Task prompt: Search the listing below for the word "range" and copy each line that holds it.

§

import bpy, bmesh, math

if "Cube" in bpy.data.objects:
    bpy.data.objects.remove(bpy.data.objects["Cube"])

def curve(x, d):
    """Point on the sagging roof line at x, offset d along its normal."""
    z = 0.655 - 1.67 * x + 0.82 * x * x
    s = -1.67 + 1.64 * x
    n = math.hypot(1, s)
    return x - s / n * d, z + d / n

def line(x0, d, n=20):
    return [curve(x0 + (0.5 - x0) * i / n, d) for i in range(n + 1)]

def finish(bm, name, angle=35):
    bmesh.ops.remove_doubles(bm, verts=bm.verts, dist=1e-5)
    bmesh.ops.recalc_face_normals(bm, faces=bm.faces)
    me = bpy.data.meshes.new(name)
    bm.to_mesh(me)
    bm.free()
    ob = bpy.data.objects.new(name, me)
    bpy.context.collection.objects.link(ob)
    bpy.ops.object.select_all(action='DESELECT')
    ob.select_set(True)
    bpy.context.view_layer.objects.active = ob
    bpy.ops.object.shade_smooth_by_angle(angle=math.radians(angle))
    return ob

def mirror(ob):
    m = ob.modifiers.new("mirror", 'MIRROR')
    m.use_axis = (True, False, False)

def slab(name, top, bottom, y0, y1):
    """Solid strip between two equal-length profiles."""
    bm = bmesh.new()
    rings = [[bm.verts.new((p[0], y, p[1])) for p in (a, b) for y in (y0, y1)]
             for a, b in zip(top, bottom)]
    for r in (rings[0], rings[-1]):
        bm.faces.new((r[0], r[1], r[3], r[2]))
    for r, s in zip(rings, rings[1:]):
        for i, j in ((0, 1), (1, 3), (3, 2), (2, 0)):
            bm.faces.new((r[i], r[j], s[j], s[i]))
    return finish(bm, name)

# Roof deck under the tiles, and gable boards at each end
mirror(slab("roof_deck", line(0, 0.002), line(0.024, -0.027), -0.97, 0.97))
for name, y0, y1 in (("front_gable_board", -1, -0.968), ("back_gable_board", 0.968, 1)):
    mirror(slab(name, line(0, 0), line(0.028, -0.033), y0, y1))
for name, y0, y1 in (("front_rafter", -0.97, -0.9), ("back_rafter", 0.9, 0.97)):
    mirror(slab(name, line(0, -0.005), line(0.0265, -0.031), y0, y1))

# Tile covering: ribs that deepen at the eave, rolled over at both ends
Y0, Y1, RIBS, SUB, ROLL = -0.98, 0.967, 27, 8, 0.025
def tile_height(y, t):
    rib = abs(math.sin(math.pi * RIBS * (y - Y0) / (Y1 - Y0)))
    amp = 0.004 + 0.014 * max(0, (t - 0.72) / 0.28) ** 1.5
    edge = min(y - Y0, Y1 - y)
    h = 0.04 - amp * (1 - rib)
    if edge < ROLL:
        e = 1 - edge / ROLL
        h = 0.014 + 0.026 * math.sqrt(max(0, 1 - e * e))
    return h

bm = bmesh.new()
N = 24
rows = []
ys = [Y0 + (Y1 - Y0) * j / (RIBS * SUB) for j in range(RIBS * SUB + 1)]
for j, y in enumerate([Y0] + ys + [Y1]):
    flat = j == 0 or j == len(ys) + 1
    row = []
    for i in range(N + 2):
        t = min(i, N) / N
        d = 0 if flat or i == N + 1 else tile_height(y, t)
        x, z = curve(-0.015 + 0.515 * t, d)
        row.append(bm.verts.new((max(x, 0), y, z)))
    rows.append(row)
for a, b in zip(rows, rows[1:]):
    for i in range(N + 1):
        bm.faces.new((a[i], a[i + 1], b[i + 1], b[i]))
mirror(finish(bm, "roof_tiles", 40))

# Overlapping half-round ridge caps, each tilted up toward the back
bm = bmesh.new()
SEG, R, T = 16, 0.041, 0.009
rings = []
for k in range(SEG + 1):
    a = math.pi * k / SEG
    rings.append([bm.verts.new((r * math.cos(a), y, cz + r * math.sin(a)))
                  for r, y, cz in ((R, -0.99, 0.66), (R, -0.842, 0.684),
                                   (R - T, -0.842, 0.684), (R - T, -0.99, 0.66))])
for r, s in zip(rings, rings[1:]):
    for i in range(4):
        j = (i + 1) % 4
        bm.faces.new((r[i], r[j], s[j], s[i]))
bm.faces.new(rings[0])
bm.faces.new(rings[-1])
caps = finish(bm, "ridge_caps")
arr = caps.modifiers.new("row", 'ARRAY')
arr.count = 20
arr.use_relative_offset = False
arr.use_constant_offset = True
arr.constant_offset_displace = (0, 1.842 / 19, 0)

§

Answer space:
    return [curve(x0 + (0.5 - x0) * i / n, d) for i in range(n + 1)]
ys = [Y0 + (Y1 - Y0) * j / (RIBS * SUB) for j in range(RIBS * SUB + 1)]
    for i in range(N + 2):
    for i in range(N + 1):
for k in range(SEG + 1):
    for i in range(4):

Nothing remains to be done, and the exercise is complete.